• Your objective: Copy all lines below that use the word "range".

-------

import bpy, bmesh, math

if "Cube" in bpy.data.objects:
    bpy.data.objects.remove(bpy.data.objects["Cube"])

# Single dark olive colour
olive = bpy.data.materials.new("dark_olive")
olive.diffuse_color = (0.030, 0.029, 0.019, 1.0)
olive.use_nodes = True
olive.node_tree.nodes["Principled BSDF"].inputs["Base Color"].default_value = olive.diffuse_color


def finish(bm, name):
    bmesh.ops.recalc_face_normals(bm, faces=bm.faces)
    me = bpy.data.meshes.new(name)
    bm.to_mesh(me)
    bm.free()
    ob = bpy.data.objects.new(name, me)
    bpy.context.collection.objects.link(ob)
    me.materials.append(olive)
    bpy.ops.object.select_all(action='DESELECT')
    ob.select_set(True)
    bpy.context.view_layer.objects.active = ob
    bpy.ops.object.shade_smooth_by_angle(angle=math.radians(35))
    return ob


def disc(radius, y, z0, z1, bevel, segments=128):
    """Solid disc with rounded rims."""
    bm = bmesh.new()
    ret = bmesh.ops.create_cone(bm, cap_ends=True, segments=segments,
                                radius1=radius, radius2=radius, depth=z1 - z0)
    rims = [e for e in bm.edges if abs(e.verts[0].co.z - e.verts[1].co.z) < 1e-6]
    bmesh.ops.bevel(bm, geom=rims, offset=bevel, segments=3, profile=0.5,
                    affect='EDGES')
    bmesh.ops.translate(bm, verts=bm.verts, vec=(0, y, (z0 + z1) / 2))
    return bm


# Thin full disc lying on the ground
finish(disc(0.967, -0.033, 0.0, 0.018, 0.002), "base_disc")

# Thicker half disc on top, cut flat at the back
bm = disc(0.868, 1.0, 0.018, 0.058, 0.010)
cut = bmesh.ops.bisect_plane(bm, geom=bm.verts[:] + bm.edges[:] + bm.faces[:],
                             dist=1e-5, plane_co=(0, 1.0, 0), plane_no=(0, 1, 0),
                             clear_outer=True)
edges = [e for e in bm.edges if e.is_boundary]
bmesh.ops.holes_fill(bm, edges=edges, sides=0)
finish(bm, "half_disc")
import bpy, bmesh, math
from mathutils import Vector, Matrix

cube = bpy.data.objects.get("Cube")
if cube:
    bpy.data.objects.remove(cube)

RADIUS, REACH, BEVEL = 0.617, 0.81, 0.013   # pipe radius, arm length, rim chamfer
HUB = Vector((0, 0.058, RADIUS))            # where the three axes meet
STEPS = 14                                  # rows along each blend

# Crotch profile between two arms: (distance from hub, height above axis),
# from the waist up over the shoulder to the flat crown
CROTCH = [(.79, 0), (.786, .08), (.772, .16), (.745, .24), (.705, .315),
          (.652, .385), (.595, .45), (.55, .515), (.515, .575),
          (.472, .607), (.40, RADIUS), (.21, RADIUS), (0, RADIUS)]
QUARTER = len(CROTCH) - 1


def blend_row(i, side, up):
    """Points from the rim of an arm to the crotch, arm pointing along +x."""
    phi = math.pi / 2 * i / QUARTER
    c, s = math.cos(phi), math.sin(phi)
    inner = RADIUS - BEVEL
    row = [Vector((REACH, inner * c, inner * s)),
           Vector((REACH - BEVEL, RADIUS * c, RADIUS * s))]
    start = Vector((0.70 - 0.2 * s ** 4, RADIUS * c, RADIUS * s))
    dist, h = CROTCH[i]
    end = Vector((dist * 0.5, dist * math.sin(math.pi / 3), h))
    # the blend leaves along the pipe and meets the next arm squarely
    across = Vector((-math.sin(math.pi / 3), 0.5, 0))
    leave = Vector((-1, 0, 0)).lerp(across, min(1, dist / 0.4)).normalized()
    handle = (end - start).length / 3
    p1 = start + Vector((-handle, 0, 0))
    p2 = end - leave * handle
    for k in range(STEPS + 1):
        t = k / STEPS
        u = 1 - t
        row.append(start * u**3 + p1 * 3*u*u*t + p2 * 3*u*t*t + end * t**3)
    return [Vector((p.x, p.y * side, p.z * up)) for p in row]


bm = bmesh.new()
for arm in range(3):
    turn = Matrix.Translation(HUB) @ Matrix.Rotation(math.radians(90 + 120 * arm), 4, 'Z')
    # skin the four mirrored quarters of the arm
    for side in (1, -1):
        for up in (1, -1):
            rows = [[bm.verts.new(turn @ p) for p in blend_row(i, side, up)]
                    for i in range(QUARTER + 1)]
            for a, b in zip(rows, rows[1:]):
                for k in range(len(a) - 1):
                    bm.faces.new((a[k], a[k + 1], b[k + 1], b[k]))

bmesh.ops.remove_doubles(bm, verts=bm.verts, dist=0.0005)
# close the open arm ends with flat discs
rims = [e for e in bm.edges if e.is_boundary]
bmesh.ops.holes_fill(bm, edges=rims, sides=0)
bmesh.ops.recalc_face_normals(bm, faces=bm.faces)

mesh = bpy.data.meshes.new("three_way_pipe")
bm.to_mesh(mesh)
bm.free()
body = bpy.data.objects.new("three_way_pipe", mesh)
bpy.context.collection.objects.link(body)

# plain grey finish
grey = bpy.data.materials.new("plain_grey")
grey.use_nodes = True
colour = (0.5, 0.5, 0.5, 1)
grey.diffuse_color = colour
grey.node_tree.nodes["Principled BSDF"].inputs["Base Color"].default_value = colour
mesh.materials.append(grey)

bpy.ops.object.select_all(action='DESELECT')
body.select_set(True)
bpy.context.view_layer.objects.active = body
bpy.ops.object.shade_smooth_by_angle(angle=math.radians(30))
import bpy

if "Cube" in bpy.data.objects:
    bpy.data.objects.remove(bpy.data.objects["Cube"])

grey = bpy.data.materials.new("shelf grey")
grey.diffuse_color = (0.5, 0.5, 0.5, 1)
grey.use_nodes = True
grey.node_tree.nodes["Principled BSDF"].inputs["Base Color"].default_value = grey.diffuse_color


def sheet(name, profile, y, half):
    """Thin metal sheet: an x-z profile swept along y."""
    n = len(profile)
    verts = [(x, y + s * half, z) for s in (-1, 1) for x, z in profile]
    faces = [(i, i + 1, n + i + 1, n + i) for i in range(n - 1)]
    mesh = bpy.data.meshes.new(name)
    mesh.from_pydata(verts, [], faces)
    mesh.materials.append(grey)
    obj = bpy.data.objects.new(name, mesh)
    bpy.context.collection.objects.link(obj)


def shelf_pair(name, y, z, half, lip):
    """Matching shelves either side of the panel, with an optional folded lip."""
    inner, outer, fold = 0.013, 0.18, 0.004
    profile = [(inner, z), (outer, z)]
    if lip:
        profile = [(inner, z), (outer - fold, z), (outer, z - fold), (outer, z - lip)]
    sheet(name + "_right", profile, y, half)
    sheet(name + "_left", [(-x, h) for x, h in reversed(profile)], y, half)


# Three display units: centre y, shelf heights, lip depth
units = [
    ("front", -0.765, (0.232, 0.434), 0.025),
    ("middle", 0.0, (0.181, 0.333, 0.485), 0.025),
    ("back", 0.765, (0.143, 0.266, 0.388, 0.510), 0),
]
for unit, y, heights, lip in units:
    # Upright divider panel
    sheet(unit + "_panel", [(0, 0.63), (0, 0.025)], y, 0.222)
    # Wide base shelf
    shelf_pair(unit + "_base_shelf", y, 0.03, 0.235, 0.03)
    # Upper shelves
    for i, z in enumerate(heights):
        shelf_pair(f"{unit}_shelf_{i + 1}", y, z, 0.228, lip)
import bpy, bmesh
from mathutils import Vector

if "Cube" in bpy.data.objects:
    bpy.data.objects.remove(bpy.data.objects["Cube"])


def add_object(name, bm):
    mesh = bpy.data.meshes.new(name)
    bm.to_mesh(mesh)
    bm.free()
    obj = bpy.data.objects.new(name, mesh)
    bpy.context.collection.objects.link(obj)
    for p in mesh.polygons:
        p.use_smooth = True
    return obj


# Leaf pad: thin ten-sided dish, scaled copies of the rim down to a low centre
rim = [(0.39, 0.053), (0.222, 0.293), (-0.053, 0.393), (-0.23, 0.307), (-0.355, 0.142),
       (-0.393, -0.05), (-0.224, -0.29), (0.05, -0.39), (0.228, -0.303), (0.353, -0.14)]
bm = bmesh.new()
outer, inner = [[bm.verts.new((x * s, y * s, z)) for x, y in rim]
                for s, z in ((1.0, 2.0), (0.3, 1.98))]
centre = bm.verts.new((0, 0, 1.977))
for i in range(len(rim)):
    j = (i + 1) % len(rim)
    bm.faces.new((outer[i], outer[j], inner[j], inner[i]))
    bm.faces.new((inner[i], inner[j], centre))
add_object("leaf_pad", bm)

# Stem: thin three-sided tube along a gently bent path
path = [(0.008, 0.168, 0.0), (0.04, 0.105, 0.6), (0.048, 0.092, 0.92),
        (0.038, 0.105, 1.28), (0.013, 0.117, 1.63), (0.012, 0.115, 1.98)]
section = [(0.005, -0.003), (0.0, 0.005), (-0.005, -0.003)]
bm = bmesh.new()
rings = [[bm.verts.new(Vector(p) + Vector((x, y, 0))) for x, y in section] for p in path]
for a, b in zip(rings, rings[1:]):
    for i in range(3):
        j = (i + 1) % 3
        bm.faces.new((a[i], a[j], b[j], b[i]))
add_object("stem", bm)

-------

• Written solution:
    for k in range(STEPS + 1):
for arm in range(3):
                    for i in range(QUARTER + 1)]
                for k in range(len(a) - 1):
    faces = [(i, i + 1, n + i + 1, n + i) for i in range(n - 1)]
for i in range(len(rim)):
    for i in range(3):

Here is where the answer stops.